Fortunately, last week when we suggested to MD Anderson that we get blood tests done locally, I made us a Monday appointment at The Spa for just that. And because I’m crafty, I didn’t cancel the appointment when MD Anderson insisted that we come to Houston. Thus, when plans changed again we still had a standing appointment at The Spa just in time for us to head that way. Everything worked out perfectly.
The folks at The Spa were happy to see us. Everyone has been asking about Maggie, apparently, even the patients. Dr. Loukas, Nurse Mary, Nurse Sharon, the whole crew came by to check on how she’s doing. It was very touching.
Unfortunately, Maggie’s not feeling too well. She’s been running a temperature since late last night. This morning it was around 100.5. Before her nap started it was over 101. Same culprit as always, we guess. “Tumor fever,” what ever that is.
We haven’t heard yet if her liver enzyme GGT is still elevated. Dr. Loukas suspects it will be. He also is displeased at the idea that they are going to kick us out of the study because of the enzyme. We’ll keep waiting but I think in our hearts we already know the results. Maybe I read too much into Dr. Loukas’ furled brow but I suspect he’s none to happy with the elevated enzyme either.
The big “What Now?” question is again staring us in the face. Maggie’s pain is getting worse, little by little. Other than this trial, we aren’t on any treatment. And the tumors, even if they died down a little, now have a free run. Crap.
Dr. Loukas said we could try some radiation directed straight to the liver to melt it down a little. Maybe it would work. Maybe not. I’ve already contacted the Mary Crowley Institute in Dallas to begin the evaluation process there. I’m sure Dr. Kurzrock with her clipboard-touting entourage will want to see us again, no doubt in person, necessitating another trip to Houston. I don’t know what options she may have to offer.

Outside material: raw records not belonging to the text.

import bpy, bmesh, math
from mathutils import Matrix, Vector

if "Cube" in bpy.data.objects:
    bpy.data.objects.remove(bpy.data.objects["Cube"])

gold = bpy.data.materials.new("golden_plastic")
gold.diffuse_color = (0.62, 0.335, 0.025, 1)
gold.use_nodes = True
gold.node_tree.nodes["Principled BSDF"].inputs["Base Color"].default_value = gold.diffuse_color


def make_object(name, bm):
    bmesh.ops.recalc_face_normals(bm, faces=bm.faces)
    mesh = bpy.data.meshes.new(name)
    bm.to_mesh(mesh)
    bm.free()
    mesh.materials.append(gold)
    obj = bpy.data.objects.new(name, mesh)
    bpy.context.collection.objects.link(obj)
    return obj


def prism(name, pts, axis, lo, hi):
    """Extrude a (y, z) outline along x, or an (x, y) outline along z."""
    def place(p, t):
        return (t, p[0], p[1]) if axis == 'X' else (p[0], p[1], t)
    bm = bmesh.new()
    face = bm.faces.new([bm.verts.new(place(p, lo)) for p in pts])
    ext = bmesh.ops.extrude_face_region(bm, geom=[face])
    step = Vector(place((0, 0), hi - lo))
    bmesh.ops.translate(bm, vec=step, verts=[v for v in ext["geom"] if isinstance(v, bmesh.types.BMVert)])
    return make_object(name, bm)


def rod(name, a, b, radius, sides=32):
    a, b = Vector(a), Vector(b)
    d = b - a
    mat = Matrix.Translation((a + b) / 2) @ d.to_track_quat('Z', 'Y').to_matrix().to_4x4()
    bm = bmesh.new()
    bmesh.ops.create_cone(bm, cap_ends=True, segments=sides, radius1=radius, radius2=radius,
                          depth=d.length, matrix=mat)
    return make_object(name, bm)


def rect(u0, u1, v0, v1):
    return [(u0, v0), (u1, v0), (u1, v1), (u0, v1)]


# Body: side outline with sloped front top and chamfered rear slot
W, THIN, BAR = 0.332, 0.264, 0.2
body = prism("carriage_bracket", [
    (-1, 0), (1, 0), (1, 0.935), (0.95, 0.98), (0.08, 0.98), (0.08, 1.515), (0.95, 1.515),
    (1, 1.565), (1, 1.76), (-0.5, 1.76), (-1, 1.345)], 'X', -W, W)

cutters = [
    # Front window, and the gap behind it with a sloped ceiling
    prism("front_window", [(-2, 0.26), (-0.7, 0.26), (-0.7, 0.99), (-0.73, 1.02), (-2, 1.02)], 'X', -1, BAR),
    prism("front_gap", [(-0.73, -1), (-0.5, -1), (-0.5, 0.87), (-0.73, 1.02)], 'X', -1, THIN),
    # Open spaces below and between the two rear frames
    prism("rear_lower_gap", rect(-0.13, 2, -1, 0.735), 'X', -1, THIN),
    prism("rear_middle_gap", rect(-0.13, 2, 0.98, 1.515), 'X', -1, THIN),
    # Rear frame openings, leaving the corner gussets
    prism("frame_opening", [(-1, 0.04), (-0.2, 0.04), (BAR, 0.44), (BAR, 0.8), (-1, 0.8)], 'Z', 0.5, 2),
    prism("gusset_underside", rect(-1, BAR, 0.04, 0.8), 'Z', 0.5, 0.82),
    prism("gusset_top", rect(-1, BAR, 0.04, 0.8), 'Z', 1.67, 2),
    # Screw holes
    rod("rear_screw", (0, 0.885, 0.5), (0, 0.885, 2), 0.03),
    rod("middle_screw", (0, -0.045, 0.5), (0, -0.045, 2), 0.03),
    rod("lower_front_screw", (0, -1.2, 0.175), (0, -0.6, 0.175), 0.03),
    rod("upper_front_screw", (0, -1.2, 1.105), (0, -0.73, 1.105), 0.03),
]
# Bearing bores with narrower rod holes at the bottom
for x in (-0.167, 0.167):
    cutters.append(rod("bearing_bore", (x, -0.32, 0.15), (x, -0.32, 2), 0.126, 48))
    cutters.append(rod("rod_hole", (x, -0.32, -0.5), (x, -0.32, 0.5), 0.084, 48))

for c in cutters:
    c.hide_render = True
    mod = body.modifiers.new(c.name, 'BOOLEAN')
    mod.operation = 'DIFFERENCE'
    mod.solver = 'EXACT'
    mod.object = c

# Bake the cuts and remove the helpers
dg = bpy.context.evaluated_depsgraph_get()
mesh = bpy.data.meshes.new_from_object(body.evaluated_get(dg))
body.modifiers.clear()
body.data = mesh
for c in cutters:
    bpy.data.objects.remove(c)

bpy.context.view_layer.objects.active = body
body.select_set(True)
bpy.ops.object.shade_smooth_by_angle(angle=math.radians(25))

Meanwhile, Maggie’s in bed sleeping with the puppies. Thick fog still blankets the hills outside my office window. And we don’t really have any answers. But at least we aren’t sitting in an airport waiting to come home.